ASF Audits head of education Shelley Banton noted while technological advancements have expedited audit processes, the use of auditing platforms does not exempt auditors from ensuring the accuracy, integrity and compliance of stored information.
To that end, Banton urged auditors to evaluate whether the software and documentation they were using were compliant with the relevant Superannuation Industry (Supervision) (SIS) Act regulations and scrutinise the data contained within their chosen software solution.
“We need to assess our risks and benefits because at the end of the day you’re accepting those risks and benefits whether you do your due diligence or not. [For example], does the software comply with the SIS regulations and the auditing standards?” she told delegates at a recent SMSF Association Audit Day webinar.
“If you look at the terms and conditions of some automated auditing platforms, there’s no guarantee that the software is fit for purpose, that it’s error-free and that it’s accurate. It’s your responsibility as the auditor to download the file and ensure that it’s SIS compliant and it complies with other laws too.
“You need to get your due diligence done.
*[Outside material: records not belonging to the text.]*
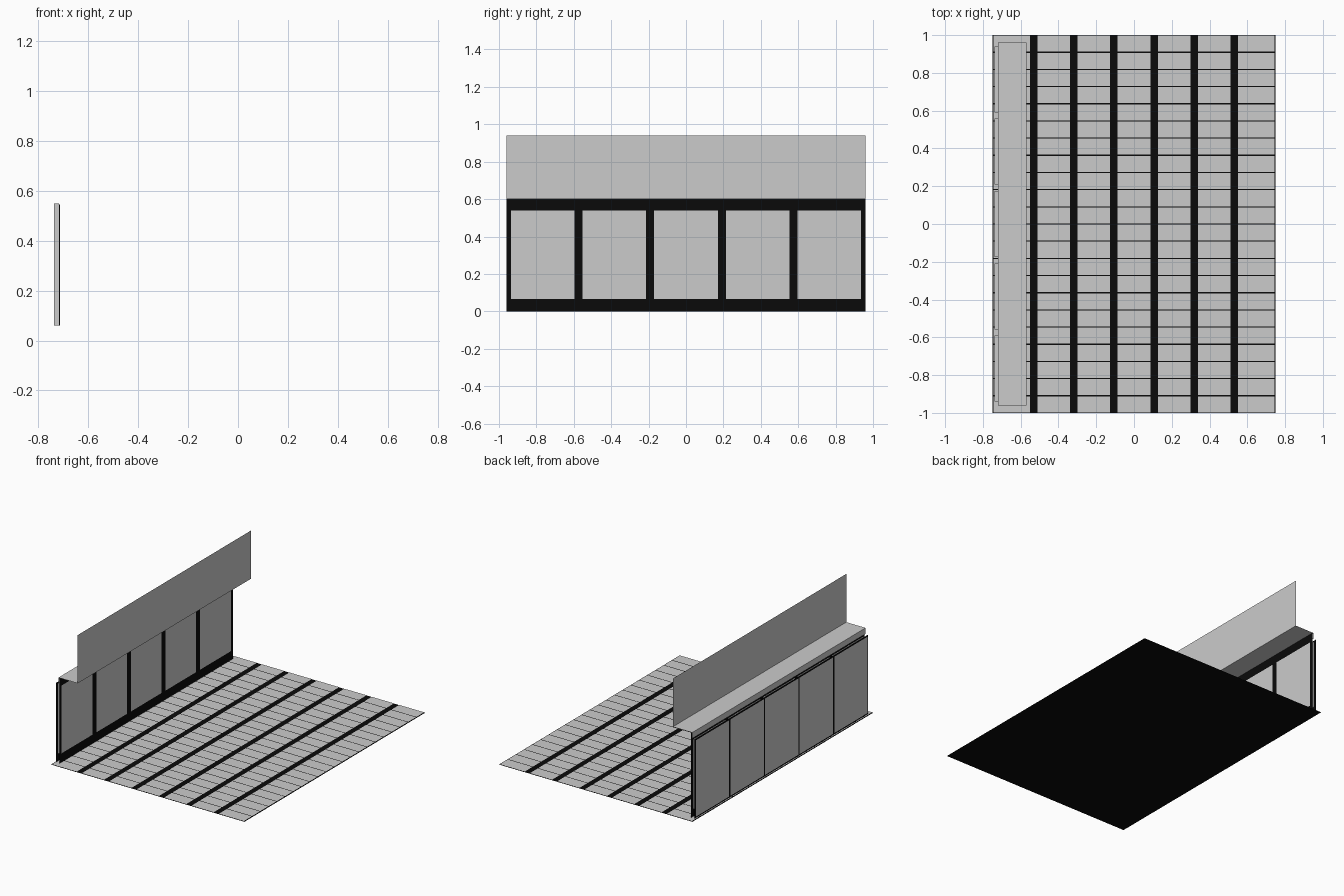
import bpy
import bmesh

if "Cube" in bpy.data.objects:
    bpy.data.objects.remove(bpy.data.objects["Cube"], do_unlink=True)


def material(name, value):
    mat = bpy.data.materials.new(name)
    mat.use_nodes = True
    colour = (value, value, value, 1.0)
    mat.diffuse_color = colour
    bsdf = mat.node_tree.nodes["Principled BSDF"]
    bsdf.inputs["Base Color"].default_value = colour
    return mat


GREY = material("light_grey", 0.6)
BLACK = material("black", 0.003)


def build(name, blocks, mats, rule=None):
    """Make one object from blocks given as x, y and z ranges; a flat range gives a sheet."""
    bm = bmesh.new()
    for xr, yr, zr in blocks:
        ranges = (xr, yr, zr)
        flat = [i for i in range(3) if ranges[i][0] == ranges[i][1]]
        for axis in flat or range(3):
            u, v = (axis + 1) % 3, (axis + 2) % 3
            for side in ((1,) if flat else (0, 1)):
                corners = []
                for a, b in ((0, 0), (1, 0), (1, 1), (0, 1)):
                    p = [0.0, 0.0, 0.0]
                    p[axis], p[u], p[v] = ranges[axis][side], ranges[u][a], ranges[v][b]
                    corners.append(bm.verts.new(p))
                bm.faces.new(corners if side else corners[::-1])
    bmesh.ops.remove_doubles(bm, verts=bm.verts, dist=0.00001)
    bm.normal_update()
    if rule:
        for face in bm.faces:
            face.material_index = rule(face)
    mesh = bpy.data.meshes.new(name)
    bm.to_mesh(mesh)
    bm.free()
    for mat in mats:
        mesh.materials.append(mat)
    obj = bpy.data.objects.new(name, mesh)
    bpy.context.collection.objects.link(obj)
    return obj


# Floor: black sheet with rows of grey planks on top
build("floor_base", [((-0.75, 0.75), (-1, 1), (0, 0))], [BLACK])

COLUMNS, ROWS = 7, 22
pitch_x, pitch_y = 1.488 / COLUMNS, 2 / ROWS
planks = []
for i in range(COLUMNS):
    left = -0.744 + i * pitch_x + (0.02 if i else 0)
    right = -0.744 + (i + 1) * pitch_x - (0.02 if i < COLUMNS - 1 else 0)
    for j in range(ROWS):
        low = -1 + j * pitch_y
        planks.append(((left, right), (low + 0.003, low + pitch_y - 0.003), (0.003, 0.003)))
build("floor_planks", planks, [GREY])

# Wall frame: two rails and six posts in one thin plane
FRAME_X = (-0.711, -0.711)
centres = [(i - 2) * 0.383 for i in range(5)]
edges = [-0.96] + [c + s * 0.17 for c in centres for s in (-1, 1)] + [0.96]
frame = [(FRAME_X, (-0.96, 0.96), zr) for zr in ((0, 0.065), (0.54, 0.6))]
frame += [(FRAME_X, (edges[k], edges[k + 1]), (0.065, 0.54)) for k in range(0, 12, 2)]
build("wall_frame", frame, [BLACK])

# Window boxes: grey body with a black rim and a grey inner face
spans = [(c - 0.175, c + 0.175) for c in centres]
build("window_boxes", [((-0.738, -0.718), s, (0.06, 0.55)) for s in spans], [GREY])
build("window_rims", [((-0.718, -0.713), s, (0.06, 0.545)) for s in spans],
      [BLACK, GREY], lambda f: 1 if f.normal.x > 0.5 else 0)

# Outer cladding: black backing sheet with five grey panels
build("cladding_back", [((-0.739, -0.739), (-0.96, 0.96), (0.005, 0.56))], [BLACK])
build("cladding_panels",
      [((-0.742, -0.742), (c - 0.184, c + 0.184), (0.015, 0.55)) for c in centres], [GREY])

# Canopy with its outer lip, and the upright sign board
build("canopy", [((-0.72, -0.57), (-0.96, 0.96), (0.602, 0.602))], [GREY])
build("canopy_lip", [((-0.72, -0.72), (-0.96, 0.96), (0.56, 0.602))], [GREY])
build("sign_board", [((-0.57, -0.57), (-0.96, 0.96), (0.602, 0.94))], [GREY])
It is a buyer-beware situation because you’re accepting that obligation at face value and you’re also accepting the risk of potentially signing off on incorrect financials regardless of what’s in the system.”
To illustrate her point, she pointed out the growing reliance on data feeds from auditing platforms in the industry and highlighted several considerations auditors should take into account before submitting an audit for review.
“What’s the start date of the feed? If the feed starts halfway through the year, can you rely on what is in the system up until then? We usually get bank statements up until the data feed starts because we can’t rely on that at all,” she said.
“What about if the feed drops out? It happens randomly with no real flagging about how that happens. So you need to get those bank statements to plug those audit holes for your file at that point.”
Furthermore, she said she had come across instances in the industry where incorrect information was recorded in auditing platforms, either due to automatic data entry by software or human error.
As a precaution, she advised auditors to have the June 30 bank statement and bank balance on hand instead of solely depending on data feeds and to verify the bank account is correctly named in the platform, as set-up errors may lead to inaccuracies.